Corded power driver

8. Cordless power driver

Among the most popular and basic tools in most home inventories, this tool allows its user to use a multitude of attachments from screwdriver bits to drill bits. They also go easy on a user’s wrists by substituting a battery for elbow grease. Most models these days come with long-lasting lithium-ion batteries.

Cordless power driver

9. Cordless screwdriver

A cordless screwdriver is basically just a battery connected to a drive shaft that turns; it can accommodate hexagonal fitting for flathead and Phillips head bits. These are very portable and most of them come with charging plugs right in the body. For that, they don’t offer much more power than what’s needed to tighten a nut and bolt. If you’ve got heavy work, this isn’t suitable.

Cordless screwdriver

10. Impact driver

Impact drivers are intended for things like deck screws, where your work requires that you drill long fasteners into hardwood. Nowadays, most of them are constructed with versatility in mind. That is, they can slum it with basic screwdriver work.

Impact driver

Drivers for electronics

For most modern electronics, you can get by with just a basic jewelry screwdriver kit, but if you’re working on cell phones and other delicate gear, you might need some additional bits. We’re talking about different driver bit types, and you can find them in things like cell phones and even more exotic laptops.

11. Torx

These six-pointed stars are found most commonly in laptops and cell phones, but you can also find them in cars and bicycles. The difference, of course, is that the ones for cars and bikes are much bigger than the ones for electronics.

Torx

12. Tri-point

If you’ve got an iPhone and do any of your own work on it, don’t tell the people at Apple that you know what a Tri-point screwdriver looks like. It’ll invalidate your warranty unless you’re a licensed repair person. To be honest, you can find these in a number of other electronic units, too.

Specialty screwdrivers

Most people will only need to work with the basic screwdriver models we’ve run through. But you might have special needs, and there are probably screwdrivers designed to deliver them. Here’s a handful for you to consider.

13. Electrical screwdrivers

Electrical screwdrivers come with added insulation to protect the user from receiving a nasty shock. You’ll pay for the added protection. But if you work around any live circuits, it’s more like buying an additional layer of life insurance.

Electrical screwdrivers

14. Torque screwdriver

Torque is most commonly known for its application on cars, but anything that has pressure requirements needs tools rated for it. These screwdrivers can perform highly specialized applications involving everything from military repair to aircraft.

Torque screwdriver

15. Hexagonal driver

Kind of the reverse of the Allen driver, these have hexagonal heads protruding from above the screw. These are used a lot in fastening metal together with metal via nuts and bolts, but there are some wood screws with these heads.

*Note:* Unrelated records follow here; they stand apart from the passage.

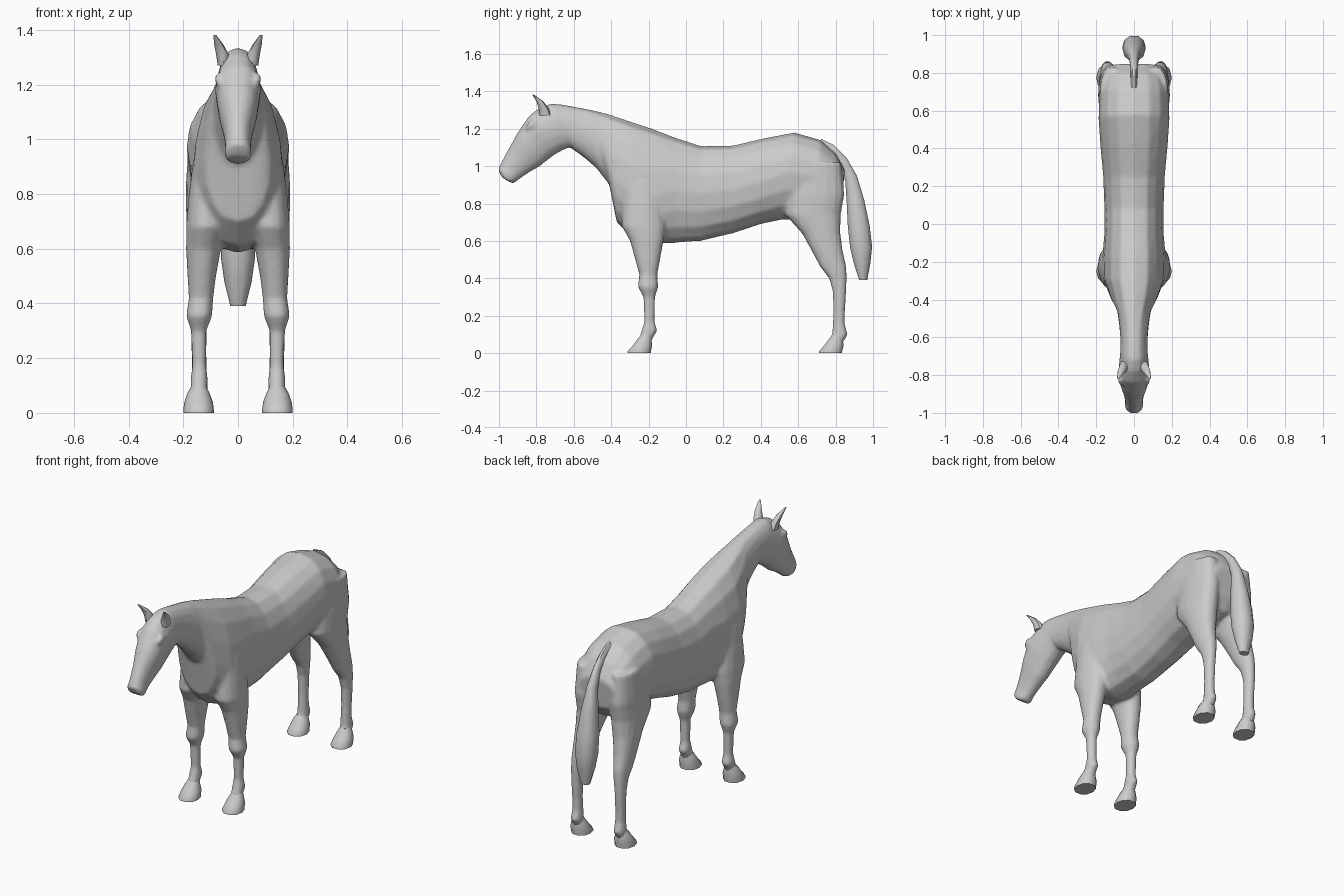
import bpy, bmesh, math

grey = bpy.data.materials.new("grey coat")
grey.diffuse_color = (0.6, 0.6, 0.6, 1)


def loft(bm, rings, cx=0.0, sides=16, power=0.85):
    """Skin oval rings: (y, z of one end, y, z of other end, half width, widest point 0..1, x offset)."""
    loops = []
    for r in rings:
        ya, za, yb, zb, w = r[:5]
        f = r[5] if len(r) > 5 else 0.5
        x0 = r[6] if len(r) > 6 else cx
        loop = []
        for i in range(sides):
            t = 2 * math.pi * i / sides
            c, s = math.cos(t), math.sin(t)
            k = f + (1 - f) * s if s > 0 else f + f * s
            x = x0 + w * math.copysign(abs(c) ** power, c)
            loop.append(bm.verts.new((x, yb + (ya - yb) * k, zb + (za - zb) * k)))
        loops.append(loop)
    for a, b in zip(loops, loops[1:]):
        for i in range(sides):
            j = (i + 1) % sides
            bm.faces.new((a[i], a[j], b[j], b[i]))
    bm.faces.new(loops[0])
    bm.faces.new(loops[-1][::-1])


def finish(bm, name, angle=50):
    bmesh.ops.recalc_face_normals(bm, faces=bm.faces)
    mesh = bpy.data.meshes.new(name)
    bm.to_mesh(mesh)
    bm.free()
    ob = bpy.data.objects.new(name, mesh)
    bpy.context.collection.objects.link(ob)
    mesh.materials.append(grey)
    bpy.ops.object.select_all(action='DESELECT')
    ob.select_set(True)
    bpy.context.view_layer.objects.active = ob
    bpy.ops.object.shade_smooth_by_angle(angle=math.radians(angle))
    return ob


def level(rows, side=1):
    """Turn (z, y front, y back, x inner, x outer) rows into level rings."""
    return [(y0, z, y1, z, (x1 - x0) / 2, 0.5, side * (x0 + x1) / 2)
            for z, y0, y1, x0, x1 in rows]


# trunk, neck and head from rump to muzzle
trunk = [
    (0.85, 0.98, 0.83, 0.80, 0.12), (0.80, 1.07, 0.78, 0.73, 0.165),
    (0.72, 1.14, 0.68, 0.70, 0.185, 0.55), (0.58, 1.18, 0.52, 0.715, 0.188, 0.55),
    (0.42, 1.15, 0.40, 0.69, 0.178), (0.25, 1.11, 0.25, 0.64, 0.163),
    (0.08, 1.108, 0.08, 0.60, 0.157), (-0.05, 1.15, -0.05, 0.59, 0.157),
    (-0.18, 1.20, -0.15, 0.585, 0.167, 0.42), (-0.30, 1.24, -0.28, 0.61, 0.165, 0.38),
    (-0.42, 1.28, -0.37, 0.70, 0.125, 0.4), (-0.50, 1.30, -0.41, 0.90, 0.09),
    (-0.58, 1.315, -0.48, 0.99, 0.079), (-0.65, 1.328, -0.55, 1.05, 0.073)]
head = [
    (-0.72, 1.335, -0.62, 1.10, 0.072), (-0.78, 1.315, -0.66, 1.085, 0.077),
    (-0.84, 1.268, -0.71, 1.055, 0.084, 0.6), (-0.90, 1.18, -0.78, 1.0, 0.072, 0.6),
    (-0.95, 1.09, -0.84, 0.965, 0.054), (-0.985, 1.025, -0.885, 0.935, 0.047),
    (-1.005, 0.98, -0.92, 0.908, 0.05), (-0.985, 0.942, -0.94, 0.912, 0.042)]
foreleg = [
    (0.92, -0.33, -0.14, 0.05, 0.165), (0.78, -0.34, -0.12, 0.04, 0.182),
    (0.68, -0.345, -0.11, 0.045, 0.19), (0.60, -0.30, -0.12, 0.062, 0.19),
    (0.50, -0.272, -0.138, 0.08, 0.185), (0.42, -0.25, -0.153, 0.09, 0.18),
    (0.355, -0.258, -0.148, 0.094, 0.19), (0.30, -0.228, -0.165, 0.115, 0.172),
    (0.17, -0.223, -0.168, 0.115, 0.168), (0.12, -0.238, -0.153, 0.11, 0.174),
    (0.085, -0.25, -0.175, 0.112, 0.173), (0.05, -0.27, -0.19, 0.11, 0.178)]
hindleg = [
    (1.02, 0.58, 0.83, 0.05, 0.178), (0.85, 0.53, 0.848, 0.04, 0.19),
    (0.74, 0.53, 0.828, 0.035, 0.19), (0.64, 0.62, 0.826, 0.055, 0.188),
    (0.55, 0.67, 0.838, 0.078, 0.185), (0.46, 0.718, 0.858, 0.095, 0.18),
    (0.40, 0.765, 0.86, 0.105, 0.176), (0.33, 0.784, 0.857, 0.113, 0.173),
    (0.22, 0.788, 0.85, 0.115, 0.17), (0.15, 0.784, 0.85, 0.113, 0.17),
    (0.10, 0.78, 0.866, 0.11, 0.173), (0.05, 0.755, 0.835, 0.11, 0.177)]

# body skin: the overlapping forms are fused and softened
bm = bmesh.new()
loft(bm, trunk + head)
for side in (1, -1):
    loft(bm, level(foreleg, side))
    loft(bm, level(hindleg, side))
    # brow over the eye
    loft(bm, [(-0.80, 1.235, -0.79, 1.215, 0.008, 0.5, side * 0.07),
              (-0.83, 1.245, -0.82, 1.20, 0.014, 0.5, side * 0.073),
              (-0.86, 1.215, -0.85, 1.19, 0.008, 0.5, side * 0.068)], sides=8)
body = finish(bm, "body")
remesh = body.modifiers.new("fuse", 'REMESH')
remesh.mode = 'VOXEL'
remesh.voxel_size = 0.01
remesh.use_smooth_shade = True
soft = body.modifiers.new("soften", 'SMOOTH')
soft.factor = 0.5
soft.iterations = 5

# hooves
for name, shift in (("front_hoof", 0.0), ("hind_hoof", 1.023)):
    rows = [(0.095, -0.245, -0.18, 0.115, 0.172), (0.07, -0.265, -0.182, 0.103, 0.186),
            (0.04, -0.287, -0.178, 0.092, 0.196), (0.01, -0.315, -0.185, 0.088, 0.2),
            (0.0, -0.315, -0.185, 0.088, 0.2)]
    bm = bmesh.new()
    loft(bm, level([(z, a + shift, b + shift, c, d) for z, a, b, c, d in rows]), sides=10)
    finish(bm, name).modifiers.new("pair", 'MIRROR')

# ears
bm = bmesh.new()
loft(bm, level([(1.27, -0.785, -0.72, 0.03, 0.074), (1.31, -0.788, -0.735, 0.034, 0.08),
                (1.345, -0.80, -0.762, 0.052, 0.087), (1.382, -0.822, -0.812, 0.08, 0.09)]), sides=8)
finish(bm, "ear").modifiers.new("pair", 'MIRROR')

# tail
bm = bmesh.new()
loft(bm, [
    (0.72, 1.148, 0.74, 1.09, 0.016), (0.79, 1.115, 0.77, 1.05, 0.018),
    (0.86, 1.045, 0.82, 1.0, 0.02), (0.915, 0.95, 0.85, 0.92, 0.028),
    (0.955, 0.82, 0.857, 0.80, 0.045), (0.985, 0.68, 0.862, 0.68, 0.06),
    (0.998, 0.57, 0.875, 0.56, 0.062), (0.988, 0.48, 0.895, 0.48, 0.05),
    (0.97, 0.39, 0.925, 0.39, 0.028)], sides=10)
finish(bm, "tail")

Hexagonal driver

16. Triangle driver

While most people aren’t aware of the triangle head, it’s used in a number of common household items like vacuum cleaners, camping stoves, and golf clubs. It’s pretty specialized use, but when you need one of these and have to buy it, you’ll always have it on hand.

Triangle driver

17. Gunsmith drivers

Specially designed to apply maximum torque to a small turning surface, these screwdrivers are built from very hard materials so that you can maximize turning power without stripped screw heads.

Gunsmith drivers

18. Stubby screwdriver

Designed to let you get at screws in hard-to-reach places, the stubby screwdriver comes in all head shapes and sizes. It won’t let you apply a lot of power, so it’s got limited utility for screwing things in.

Stubby screwdriver

About the Author Adam Harris

Hi there! My name is Adam and I write for HealthyHandyman. I have a great passion for writing about everything related to tools, home improvement, and DIY. In my spare time, I'm either fishing, playing the guitar, or spending quality time with my beloved wife. You'll also often find me in my workshop working on some new project!